▶ **EXTRACTED ENTRIES**:
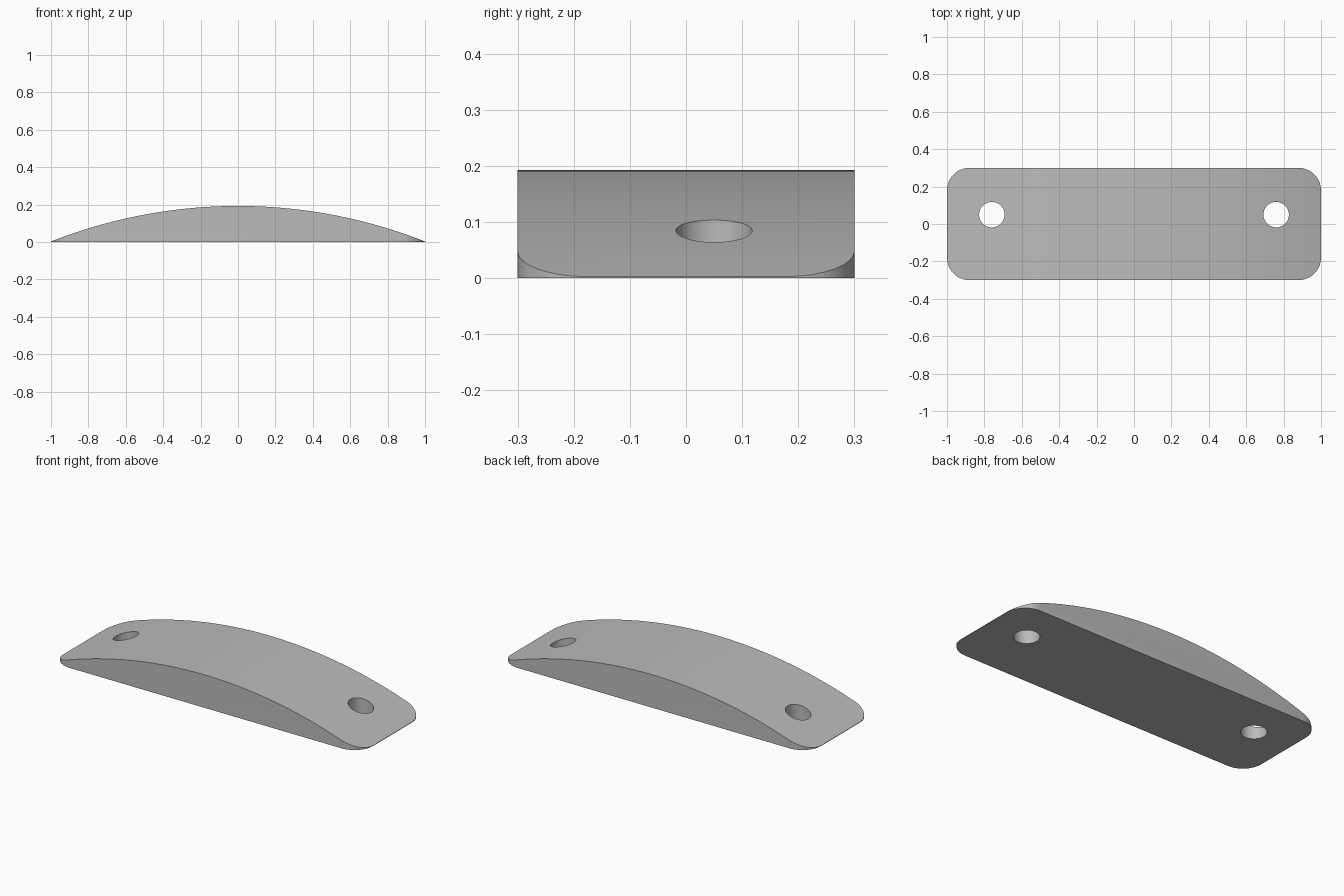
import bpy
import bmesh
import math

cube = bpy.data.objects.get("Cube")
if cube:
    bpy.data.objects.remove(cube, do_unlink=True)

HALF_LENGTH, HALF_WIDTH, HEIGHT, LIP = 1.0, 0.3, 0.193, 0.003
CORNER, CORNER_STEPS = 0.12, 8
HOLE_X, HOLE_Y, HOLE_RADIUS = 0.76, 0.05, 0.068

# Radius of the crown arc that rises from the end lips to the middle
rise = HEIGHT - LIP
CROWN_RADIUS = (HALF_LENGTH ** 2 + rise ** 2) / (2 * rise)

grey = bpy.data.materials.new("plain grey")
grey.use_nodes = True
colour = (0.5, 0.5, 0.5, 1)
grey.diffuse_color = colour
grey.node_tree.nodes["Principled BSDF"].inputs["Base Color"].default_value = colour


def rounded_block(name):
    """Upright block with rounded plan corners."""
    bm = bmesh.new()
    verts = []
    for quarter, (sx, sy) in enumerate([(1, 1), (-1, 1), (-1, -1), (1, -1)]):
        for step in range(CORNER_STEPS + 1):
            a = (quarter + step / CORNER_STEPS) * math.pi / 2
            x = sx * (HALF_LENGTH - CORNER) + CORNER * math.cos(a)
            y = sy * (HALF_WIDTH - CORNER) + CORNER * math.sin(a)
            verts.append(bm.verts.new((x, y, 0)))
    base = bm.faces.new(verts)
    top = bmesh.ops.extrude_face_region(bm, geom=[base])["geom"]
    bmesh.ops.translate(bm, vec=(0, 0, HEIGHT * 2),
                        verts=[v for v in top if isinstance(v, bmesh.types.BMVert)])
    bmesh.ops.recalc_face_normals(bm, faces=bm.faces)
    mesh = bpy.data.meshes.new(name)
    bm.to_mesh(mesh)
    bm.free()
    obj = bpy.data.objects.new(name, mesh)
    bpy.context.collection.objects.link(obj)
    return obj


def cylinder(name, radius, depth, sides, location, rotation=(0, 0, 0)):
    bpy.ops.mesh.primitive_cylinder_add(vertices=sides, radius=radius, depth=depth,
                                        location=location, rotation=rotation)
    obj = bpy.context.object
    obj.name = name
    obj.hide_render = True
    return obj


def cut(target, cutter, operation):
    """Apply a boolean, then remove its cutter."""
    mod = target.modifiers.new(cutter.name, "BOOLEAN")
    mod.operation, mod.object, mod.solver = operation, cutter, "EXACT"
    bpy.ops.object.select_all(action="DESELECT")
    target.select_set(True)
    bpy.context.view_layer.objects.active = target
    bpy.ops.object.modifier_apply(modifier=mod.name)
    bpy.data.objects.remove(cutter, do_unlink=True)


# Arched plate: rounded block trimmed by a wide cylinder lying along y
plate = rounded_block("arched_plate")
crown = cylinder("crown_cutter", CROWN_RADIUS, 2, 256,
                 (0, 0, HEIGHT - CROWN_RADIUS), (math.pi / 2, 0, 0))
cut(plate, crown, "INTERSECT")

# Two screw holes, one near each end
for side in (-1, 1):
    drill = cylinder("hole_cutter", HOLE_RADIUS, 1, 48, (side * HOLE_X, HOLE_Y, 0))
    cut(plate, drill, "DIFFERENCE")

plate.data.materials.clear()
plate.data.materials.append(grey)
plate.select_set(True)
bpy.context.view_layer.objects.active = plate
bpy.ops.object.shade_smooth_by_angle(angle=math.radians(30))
--
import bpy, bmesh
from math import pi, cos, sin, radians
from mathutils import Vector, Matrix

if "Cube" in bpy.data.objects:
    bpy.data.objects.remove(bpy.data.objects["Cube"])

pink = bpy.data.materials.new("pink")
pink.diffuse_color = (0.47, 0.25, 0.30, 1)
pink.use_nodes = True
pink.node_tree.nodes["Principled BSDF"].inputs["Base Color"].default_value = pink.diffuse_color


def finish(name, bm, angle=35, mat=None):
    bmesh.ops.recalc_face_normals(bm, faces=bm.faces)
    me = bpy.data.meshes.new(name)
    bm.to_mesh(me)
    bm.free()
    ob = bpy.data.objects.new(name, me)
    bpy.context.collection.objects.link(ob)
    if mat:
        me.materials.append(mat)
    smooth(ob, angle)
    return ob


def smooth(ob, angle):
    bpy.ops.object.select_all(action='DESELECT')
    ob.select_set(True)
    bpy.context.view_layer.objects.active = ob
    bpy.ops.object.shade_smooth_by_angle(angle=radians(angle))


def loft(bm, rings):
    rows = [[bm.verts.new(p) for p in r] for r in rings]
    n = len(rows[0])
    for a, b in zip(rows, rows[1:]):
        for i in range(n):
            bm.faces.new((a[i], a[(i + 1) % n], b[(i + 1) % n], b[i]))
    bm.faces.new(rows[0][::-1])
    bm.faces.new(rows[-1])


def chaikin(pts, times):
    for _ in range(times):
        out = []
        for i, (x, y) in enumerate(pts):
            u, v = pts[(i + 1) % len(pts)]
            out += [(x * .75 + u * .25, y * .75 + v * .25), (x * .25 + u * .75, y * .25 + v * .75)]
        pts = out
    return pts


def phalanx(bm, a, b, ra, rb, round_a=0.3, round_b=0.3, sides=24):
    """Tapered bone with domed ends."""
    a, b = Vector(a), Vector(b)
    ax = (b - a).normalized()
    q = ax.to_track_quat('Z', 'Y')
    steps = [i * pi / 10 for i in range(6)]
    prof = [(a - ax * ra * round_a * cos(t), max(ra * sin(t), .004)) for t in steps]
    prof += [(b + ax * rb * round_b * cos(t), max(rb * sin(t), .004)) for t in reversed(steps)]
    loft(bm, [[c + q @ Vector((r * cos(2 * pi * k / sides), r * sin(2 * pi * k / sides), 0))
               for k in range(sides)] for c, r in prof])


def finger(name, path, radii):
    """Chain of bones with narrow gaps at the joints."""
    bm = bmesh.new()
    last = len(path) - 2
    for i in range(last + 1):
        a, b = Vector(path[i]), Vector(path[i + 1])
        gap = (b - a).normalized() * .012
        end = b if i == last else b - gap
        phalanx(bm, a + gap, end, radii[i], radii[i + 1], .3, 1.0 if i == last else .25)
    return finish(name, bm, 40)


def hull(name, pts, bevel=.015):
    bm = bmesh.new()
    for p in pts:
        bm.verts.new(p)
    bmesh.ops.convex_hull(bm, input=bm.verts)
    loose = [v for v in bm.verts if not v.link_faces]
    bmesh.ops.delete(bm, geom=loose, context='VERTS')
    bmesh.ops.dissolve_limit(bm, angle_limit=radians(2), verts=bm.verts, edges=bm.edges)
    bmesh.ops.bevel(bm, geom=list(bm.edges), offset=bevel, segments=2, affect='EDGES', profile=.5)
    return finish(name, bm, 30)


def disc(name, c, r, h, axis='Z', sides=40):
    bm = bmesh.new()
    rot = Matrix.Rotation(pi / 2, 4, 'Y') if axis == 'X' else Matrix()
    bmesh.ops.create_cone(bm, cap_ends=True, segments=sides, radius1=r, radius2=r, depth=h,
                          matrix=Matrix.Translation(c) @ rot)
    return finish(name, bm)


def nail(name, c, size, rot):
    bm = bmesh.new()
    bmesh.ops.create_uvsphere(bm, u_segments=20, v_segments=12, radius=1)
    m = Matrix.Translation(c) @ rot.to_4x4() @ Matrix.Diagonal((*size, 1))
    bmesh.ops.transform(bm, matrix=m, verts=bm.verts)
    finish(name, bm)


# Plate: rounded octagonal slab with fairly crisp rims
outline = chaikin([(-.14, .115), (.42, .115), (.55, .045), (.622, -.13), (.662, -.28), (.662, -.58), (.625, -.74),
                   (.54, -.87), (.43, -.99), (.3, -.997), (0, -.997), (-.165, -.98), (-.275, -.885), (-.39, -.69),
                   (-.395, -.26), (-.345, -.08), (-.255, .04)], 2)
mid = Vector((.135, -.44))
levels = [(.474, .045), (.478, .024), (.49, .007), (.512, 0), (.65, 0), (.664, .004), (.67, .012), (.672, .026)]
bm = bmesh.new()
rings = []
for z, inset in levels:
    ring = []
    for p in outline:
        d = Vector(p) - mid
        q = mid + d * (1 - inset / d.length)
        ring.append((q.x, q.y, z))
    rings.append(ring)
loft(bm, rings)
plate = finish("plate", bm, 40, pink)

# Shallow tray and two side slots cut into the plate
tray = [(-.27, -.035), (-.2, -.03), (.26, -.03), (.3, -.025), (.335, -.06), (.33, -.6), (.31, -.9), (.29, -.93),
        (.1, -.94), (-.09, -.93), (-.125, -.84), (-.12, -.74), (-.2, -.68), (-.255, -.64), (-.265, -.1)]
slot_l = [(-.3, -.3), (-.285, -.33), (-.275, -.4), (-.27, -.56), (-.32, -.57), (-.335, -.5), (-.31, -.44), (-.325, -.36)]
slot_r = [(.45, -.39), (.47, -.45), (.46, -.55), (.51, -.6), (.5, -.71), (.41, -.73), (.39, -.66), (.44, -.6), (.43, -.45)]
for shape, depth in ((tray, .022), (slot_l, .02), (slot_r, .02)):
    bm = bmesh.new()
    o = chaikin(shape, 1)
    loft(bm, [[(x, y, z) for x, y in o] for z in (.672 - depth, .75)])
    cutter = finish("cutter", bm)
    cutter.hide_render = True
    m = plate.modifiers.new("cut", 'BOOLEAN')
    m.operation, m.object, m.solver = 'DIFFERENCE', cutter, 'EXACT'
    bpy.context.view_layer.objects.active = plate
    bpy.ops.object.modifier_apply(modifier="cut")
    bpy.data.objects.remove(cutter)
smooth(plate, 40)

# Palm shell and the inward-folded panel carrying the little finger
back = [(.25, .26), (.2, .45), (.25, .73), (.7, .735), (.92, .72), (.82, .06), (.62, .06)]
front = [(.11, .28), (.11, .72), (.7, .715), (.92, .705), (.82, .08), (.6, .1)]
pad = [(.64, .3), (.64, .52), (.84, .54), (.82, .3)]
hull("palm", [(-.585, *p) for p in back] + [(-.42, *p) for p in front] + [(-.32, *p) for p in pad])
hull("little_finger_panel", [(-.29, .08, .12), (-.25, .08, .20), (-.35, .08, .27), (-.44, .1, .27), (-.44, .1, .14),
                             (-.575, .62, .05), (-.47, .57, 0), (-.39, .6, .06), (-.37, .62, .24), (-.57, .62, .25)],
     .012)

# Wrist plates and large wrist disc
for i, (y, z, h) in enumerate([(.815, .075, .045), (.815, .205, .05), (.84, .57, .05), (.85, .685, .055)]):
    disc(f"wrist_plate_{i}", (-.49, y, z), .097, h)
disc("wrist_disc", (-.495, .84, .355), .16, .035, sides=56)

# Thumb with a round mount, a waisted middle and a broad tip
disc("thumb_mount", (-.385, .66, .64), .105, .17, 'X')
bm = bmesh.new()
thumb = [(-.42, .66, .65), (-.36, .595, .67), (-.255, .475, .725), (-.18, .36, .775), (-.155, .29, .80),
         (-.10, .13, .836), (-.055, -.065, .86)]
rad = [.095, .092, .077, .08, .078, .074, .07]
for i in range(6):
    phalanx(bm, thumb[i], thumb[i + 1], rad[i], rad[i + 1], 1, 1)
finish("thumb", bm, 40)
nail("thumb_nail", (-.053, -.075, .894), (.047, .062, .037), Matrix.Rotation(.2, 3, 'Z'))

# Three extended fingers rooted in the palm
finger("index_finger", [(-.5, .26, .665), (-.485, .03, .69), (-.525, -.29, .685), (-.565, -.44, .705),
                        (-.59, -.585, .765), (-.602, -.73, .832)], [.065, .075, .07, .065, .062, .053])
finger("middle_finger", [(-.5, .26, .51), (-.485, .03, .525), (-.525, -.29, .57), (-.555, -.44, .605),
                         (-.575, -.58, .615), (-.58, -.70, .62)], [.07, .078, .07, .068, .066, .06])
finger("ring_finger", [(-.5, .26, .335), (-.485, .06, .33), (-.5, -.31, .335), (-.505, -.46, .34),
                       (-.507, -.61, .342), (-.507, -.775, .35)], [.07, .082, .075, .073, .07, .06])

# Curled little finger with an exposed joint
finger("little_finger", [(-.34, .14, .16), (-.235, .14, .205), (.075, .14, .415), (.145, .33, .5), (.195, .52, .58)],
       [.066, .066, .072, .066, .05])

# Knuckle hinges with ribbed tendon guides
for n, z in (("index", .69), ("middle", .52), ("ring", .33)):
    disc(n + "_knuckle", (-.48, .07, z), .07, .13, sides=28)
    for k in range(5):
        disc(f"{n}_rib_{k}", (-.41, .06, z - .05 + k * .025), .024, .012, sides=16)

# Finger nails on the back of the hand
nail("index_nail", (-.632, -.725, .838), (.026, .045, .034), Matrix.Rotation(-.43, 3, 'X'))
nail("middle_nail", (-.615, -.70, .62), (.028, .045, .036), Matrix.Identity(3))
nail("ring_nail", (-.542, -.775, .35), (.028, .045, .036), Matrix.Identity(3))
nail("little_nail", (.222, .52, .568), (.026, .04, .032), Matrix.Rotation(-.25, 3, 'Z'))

▶ **TASK DESCRIPTION**: Look above for the line holding "bpy.context.collection.objects.link(ob)", then set down exactly that line and every line after it up to and including the line holding "angle_limit=radians(2), verts=bm.verts, edges=bm.edges)", with nothing else.

▶ **YOUR RESPONSE**:
    bpy.context.collection.objects.link(ob)
    if mat:
        me.materials.append(mat)
    smooth(ob, angle)
    return ob


def smooth(ob, angle):
    bpy.ops.object.select_all(action='DESELECT')
    ob.select_set(True)
    bpy.context.view_layer.objects.active = ob
    bpy.ops.object.shade_smooth_by_angle(angle=radians(angle))


def loft(bm, rings):
    rows = [[bm.verts.new(p) for p in r] for r in rings]
    n = len(rows[0])
    for a, b in zip(rows, rows[1:]):
        for i in range(n):
            bm.faces.new((a[i], a[(i + 1) % n], b[(i + 1) % n], b[i]))
    bm.faces.new(rows[0][::-1])
    bm.faces.new(rows[-1])


def chaikin(pts, times):
    for _ in range(times):
        out = []
        for i, (x, y) in enumerate(pts):
            u, v = pts[(i + 1) % len(pts)]
            out += [(x * .75 + u * .25, y * .75 + v * .25), (x * .25 + u * .75, y * .25 + v * .75)]
        pts = out
    return pts


def phalanx(bm, a, b, ra, rb, round_a=0.3, round_b=0.3, sides=24):
    """Tapered bone with domed ends."""
    a, b = Vector(a), Vector(b)
    ax = (b - a).normalized()
    q = ax.to_track_quat('Z', 'Y')
    steps = [i * pi / 10 for i in range(6)]
    prof = [(a - ax * ra * round_a * cos(t), max(ra * sin(t), .004)) for t in steps]
    prof += [(b + ax * rb * round_b * cos(t), max(rb * sin(t), .004)) for t in reversed(steps)]
    loft(bm, [[c + q @ Vector((r * cos(2 * pi * k / sides), r * sin(2 * pi * k / sides), 0))
               for k in range(sides)] for c, r in prof])


def finger(name, path, radii):
    """Chain of bones with narrow gaps at the joints."""
    bm = bmesh.new()
    last = len(path) - 2
    for i in range(last + 1):
        a, b = Vector(path[i]), Vector(path[i + 1])
        gap = (b - a).normalized() * .012
        end = b if i == last else b - gap
        phalanx(bm, a + gap, end, radii[i], radii[i + 1], .3, 1.0 if i == last else .25)
    return finish(name, bm, 40)


def hull(name, pts, bevel=.015):
    bm = bmesh.new()
    for p in pts:
        bm.verts.new(p)
    bmesh.ops.convex_hull(bm, input=bm.verts)
    loose = [v for v in bm.verts if not v.link_faces]
    bmesh.ops.delete(bm, geom=loose, context='VERTS')
    bmesh.ops.dissolve_limit(bm, angle_limit=radians(2), verts=bm.verts, edges=bm.edges)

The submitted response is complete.